Throughout the fields of psychology and sociology, parents have been concluded as to be the ideal source for sexual health education for adolescents. However, the two main barriers preventing Canadian parents from discussing and teaching sexual health education within the home are the psychological fact of fear and the societal influence of a lack of taking primary responsibility. Previous research and studies have shown that higher education and other such factors encourage a greater view of sexual health for adolescents. We propose that in developing a re-definition and expansion of the types of resources and tools to be received at the familial level or directly for the parents the benefits far outweigh the costs.
Firstly, let’s ask the question: what is sexual health education? From a Canadian perspective, “Health Canada defines sexual health as, “a state of physical, emotional, mental and societal well-being related to sexuality. It is not merely the absence of disease, dysfunction or infirmity.” Education surrounding this topic would need to take a holistic approach; something that could occur within a home setting. Parents have the opportunity to speak to the emotional, mental and psychical areas of sexuality while balancing what inputs society has on this area. The home environment allows for discussion on the topics of relationships, communication, etc even if at its self guided by trial and error through observing parental examples. In other words, these foundations that can be built within the home ideally encourage a greater sense of sexual health that is not like any other setting.
The psychological factor of fear is found in many aspects of parenting, especially for new parents or those who have not experienced a positive example themselves. The specific example to this study is that there are generational trends of fear in the relationships between parents and children surrounding the topic of sexual health education i.e. “How do I bring this topic up with my son or daughter? My parents never did.” This form of education cannot be dependent on the school system alone, as will be discussed in the following section.

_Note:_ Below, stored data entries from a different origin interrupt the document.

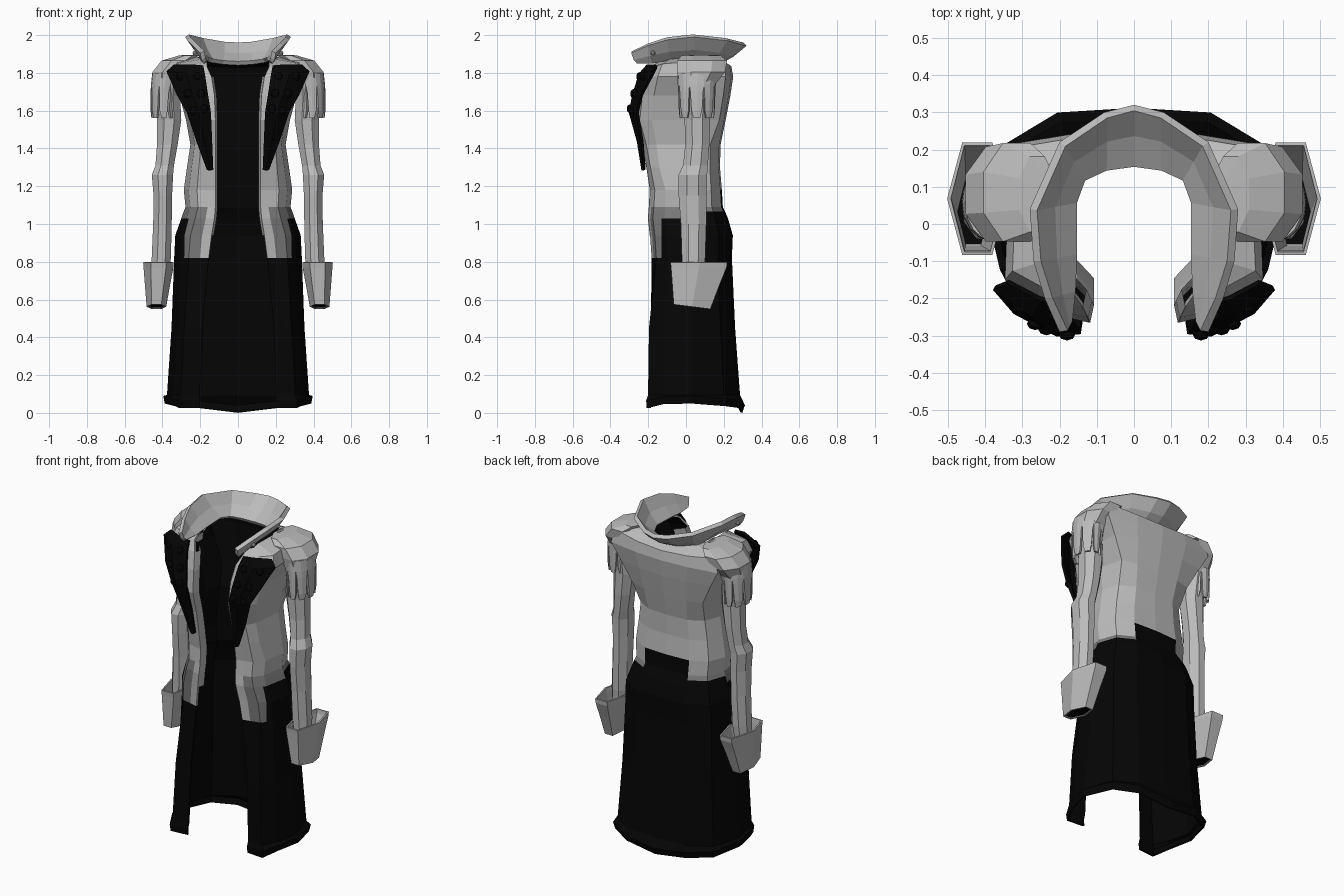
import bpy, bmesh, math
from mathutils import Vector

if "Cube" in bpy.data.objects:
    bpy.data.objects.remove(bpy.data.objects["Cube"])


def material(name, value):
    m = bpy.data.materials.new(name)
    m.diffuse_color = (value, value, value, 1)
    m.use_nodes = True
    m.node_tree.nodes["Principled BSDF"].inputs["Base Color"].default_value = m.diffuse_color
    return m


LIGHT = material("light grey cloth", 0.5)
MID = material("mid grey cloth", 0.19)
BLACK = material("black cloth", 0.0015)


def finish(name, bm, mats, thick=0.0, offset=-1, lining=0):
    """Make a mirrored object, optionally thickened into cloth."""
    me = bpy.data.meshes.new(name)
    bm.to_mesh(me)
    bm.free()
    for m in mats:
        me.materials.append(m)
    ob = bpy.data.objects.new(name, me)
    bpy.context.collection.objects.link(ob)
    mir = ob.modifiers.new("mirror", 'MIRROR')
    mir.use_clip = True
    if thick:
        sol = ob.modifiers.new("cloth", 'SOLIDIFY')
        sol.thickness = thick
        sol.offset = offset
        sol.material_offset = lining
    return ob


def patch(bm, rows, closed=False):
    """Skin rows of points, listed bottom to top, each running counter-clockwise."""
    vs = [[bm.verts.new(p) for p in r] for r in rows]
    n = len(rows[0])
    for a, b in zip(vs, vs[1:]):
        for j in range(n if closed else n - 1):
            k = (j + 1) % n
            bm.faces.new((a[j], a[k], b[k], b[j]))
    return vs


def ring(cx, cy, z, rx, ry, n=8, tilt=0.0, phase=0.5):
    out = []
    for i in range(n):
        a = 2 * math.pi * (i + phase) / n
        out.append((cx + rx * math.cos(a), cy + ry * math.sin(a), z - tilt * math.sin(a)))
    return out


# Coat body: z, front edge x, front y, half width, back y
levels = [
    (0.025, .202, -.212, .388, .298), (0.065, .202, -.215, .396, .312),
    (0.095, .202, -.205, .376, .286), (0.45, .190, -.200, .352, .260),
    (0.82, .155, -.182, .338, .243), (0.94, .140, -.190, .332, .248),
    (1.03, .125, -.200, .300, .222), (1.065, .122, -.197, .288, .207),
    (1.09, .120, -.195, .278, .195),
    (1.18, .120, -.190, .287, .190), (1.30, .120, -.208, .270, .180),
    (1.42, .120, -.230, .252, .183), (1.55, .120, -.265, .275, .210),
    (1.68, .125, -.250, .310, .235), (1.78, .140, -.220, .340, .250),
    (1.835, .165, -.185, .320, .240), (1.860, .165, -.150, .215, .178),
]


def half_outline(z, fx, fy, w, by):
    chest = 1.25 < z < 1.85
    skirt = z < .5
    p0 = Vector((fx, fy + (.014 if skirt else 0), z))
    p1 = Vector((fx + .58 * (w - fx), fy + (.02 if chest else .004 if skirt else .025), z))
    drop = 0.035 if z < 0.08 else 0.0
    rise = 0.025 if z > 1.83 else 0.0
    back_w = 1.06 if 1.7 < z < 1.85 else .98 if 1.6 < z < 1.7 else .86
    front_w = 1.02 if 1.7 < z < 1.85 else .91
    pts = [p0, p0.lerp(p1, .45), p1,
           (front_w * w, fy * (.68 if chest else .57), z + drop * .6 + rise * .5),
           (w, .03, z + drop * .7 + rise),
           (back_w * w, by * (.84 if z > 1.5 else .7), z + drop * .3 + rise),
           (.52 * w, by * .96, z + rise * .3), (0, by, z - drop * .7)]
    return [tuple(p) for p in pts]


bm = bmesh.new()
patch(bm, [half_outline(*l) for l in levels])
# cut the edge of the waist patch
zone = [f for f in bm.faces if .82 < f.calc_center_median().z < 1.03]
geom = set(zone)
for f in zone:
    geom.update(f.verts)
    geom.update(f.edges)
bmesh.ops.bisect_plane(bm, geom=list(geom), plane_co=(0, -.13, 0), plane_no=(0, 1, 0))
for f in bm.faces:
    c = f.calc_center_median()
    edge = c.x < .18 and c.y < -.15
    if c.z < .82:
        f.material_index = 2
    elif c.z < 1.03:
        f.material_index = (0 if edge else 1) if c.y < -.13 else 2
    elif c.y > 0 and c.z < (1.18 if c.x < .12 else 1.065 if c.y > .07 else 0):
        f.material_index = 2
    elif c.z < 1.09:
        f.material_index = 0 if edge else 1
finish("coat_body", bm, [LIGHT, MID, BLACK], .012, -1, 2)

# Light facing rolled inside the front edge
bm = bmesh.new()
patch(bm, [[(fx + .035, fy + .095, z), (fx - .012, fy + .045, z), (fx - .002, fy - .002, z)]
           for z, fx, fy, w, by in levels if .9 < z < 1.8])
finish("front_facing", bm, [LIGHT])

# Flared collar: base up to rim
rim = [(.20, -.29, 1.905), (.24, -.20, 1.945), (.27, -.10, 1.975), (.28, .04, 1.99),
       (.20, .22, 1.97), (.08, .30, 1.948), (0, .32, 1.943)]
base = [(.185, -.26, 1.85), (.175, -.18, 1.85), (.17, -.08, 1.86), (.17, .06, 1.865),
        (.145, .125, 1.855), (.08, .155, 1.845), (0, .165, 1.84)]
middle = [tuple(Vector(a).lerp(Vector(b), .55) + Vector((0, 0, -.012))) for a, b in zip(base, rim)]
bm = bmesh.new()
patch(bm, [base, middle, rim])
finish("collar", bm, [LIGHT], .024, -1)

# Collar stud
bm = bmesh.new()
bmesh.ops.create_uvsphere(bm, u_segments=8, v_segments=4, radius=.013)
bmesh.ops.translate(bm, verts=bm.verts, vec=(.228, -.175, 1.905))
finish("collar_stud", bm, [LIGHT])

# Lapels
lapel = [
    [(.135, -.213, 1.29), (.145, -.220, 1.285), (.157, -.213, 1.29)],
    [(.140, -.240, 1.44), (.175, -.245, 1.44), (.212, -.225, 1.44)],
    [(.145, -.280, 1.59), (.205, -.287, 1.59), (.262, -.250, 1.59)],
    [(.160, -.262, 1.68), (.235, -.270, 1.68), (.315, -.228, 1.68)],
    [(.175, -.232, 1.78), (.270, -.236, 1.79), (.372, -.165, 1.80)],
    [(.185, -.200, 1.83), (.250, -.195, 1.835), (.335, -.150, 1.832)],
]
bm = bmesh.new()
patch(bm, lapel)
finish("lapel", bm, [BLACK], .016, 1)

# Lapel buttons
bm = bmesh.new()
for x, y, z in [(.215, -.246, 1.78), (.305, -.225, 1.78), (.195, -.278, 1.69), (.265, -.268, 1.69),
                (.180, -.296, 1.61), (.235, -.282, 1.60)]:
    made = bmesh.ops.create_uvsphere(bm, u_segments=8, v_segments=5, radius=.024)["verts"]
    bmesh.ops.scale(bm, verts=made, vec=(1, .75, 1))
    bmesh.ops.translate(bm, verts=made, vec=(x, y, z))
finish("lapel_buttons", bm, [BLACK])

# Sleeve with shoulder cap, from wrist to shoulder
sleeve = [
    (.415, .035, .70, .047, .058), (.406, .040, .82, .055, .067), (.400, .040, 1.00, .053, .073),
    (.398, .035, 1.15, .053, .080), (.400, .036, 1.26, .061, .082), (.388, .050, 1.31, .053, .071),
    (.374, .060, 1.42, .059, .069), (.364, .060, 1.55, .069, .073), (.372, .058, 1.68, .071, .086),
    (.375, .060, 1.74, .079, .103), (.360, .080, 1.805, .100, .138), (.315, .085, 1.865, .097, .143),
    (.260, .080, 1.893, .053, .110), (.230, .080, 1.896, .010, .030),
]
bm = bmesh.new()
patch(bm, [ring(*s) for s in sleeve], True)
# open the armhole inside the coat
hidden = [f for f in bm.faces if f.calc_center_median().x < .30 and 1.7 < f.calc_center_median().z < 1.86]
bmesh.ops.delete(bm, geom=hidden, context='FACES')
finish("sleeve", bm, [LIGHT])

# Hanging strips with narrow slots around the upper arm
bm = bmesh.new()
for k in range(8):
    a = 2 * math.pi * k / 8
    rows = []
    for z, half, grow, cx in [(1.56, .19, .96, .392), (1.60, .30, 1.0, .394),
                              (1.70, .35, 1.04, .391), (1.735, .393, 1.06, .388),
                              (1.80, .393, 1.07, .380)]:
        rows.append([(cx + .069 * grow * math.cos(a + d), .057 + .095 * grow * math.sin(a + d), z)
                     for d in (-half, 0, half)])
    patch(bm, rows)
finish("shoulder_strips", bm, [LIGHT], .012, -1)

# Wide turned-back cuff
bm = bmesh.new()
patch(bm, [ring(.432, .032, .562, .052, .112, 6, .014, 0),
           ring(.426, .053, .68, .067, .145, 6, 0, 0),
           ring(.421, .068, .770, .079, .170, 6, 0, 0),
           ring(.421, .068, .797, .081, .174, 6, 0, 0)], True)
finish("cuff", bm, [LIGHT], .010, -1)

# Dark closure inside the cuff opening
bm = bmesh.new()
bm.faces.new([bm.verts.new(p) for p in reversed(ring(.432, .032, .568, .046, .100, 6, .013, 0))])
finish("cuff_opening", bm, [BLACK])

The ongoing growth of sexual health information and content within the school system can become an obstacle for parents in discussing the topic within the home. Parents are dependent on what their adolescents receive through the school system as a stepping stone to further discussion; however, it should ideally be the other way around. As mentioned above, adolescents should already have a clear view of sexual health learned from parents as the primary educators. The challenge for parents is that there is a lack of solid resources and tools for building this important foundation. They are simply not equipped to meet the enormity of sexual health education.
In conclusion, we propose that in developing a re-definition and expansion of the types of resources and tools to be received at the familial level or directly for the parents the benefits far outweigh the costs. Exploring these specific psychological and societal influences for parents, new tools and resources can be utilized to aid parents in their role as sexual health educators within the home. In our future work, we are intending to utilize the available information through the internet to encourage intelligent learning as tools and resources for parents and school alike.
Barriers to education, parents, sexual health, adolescents.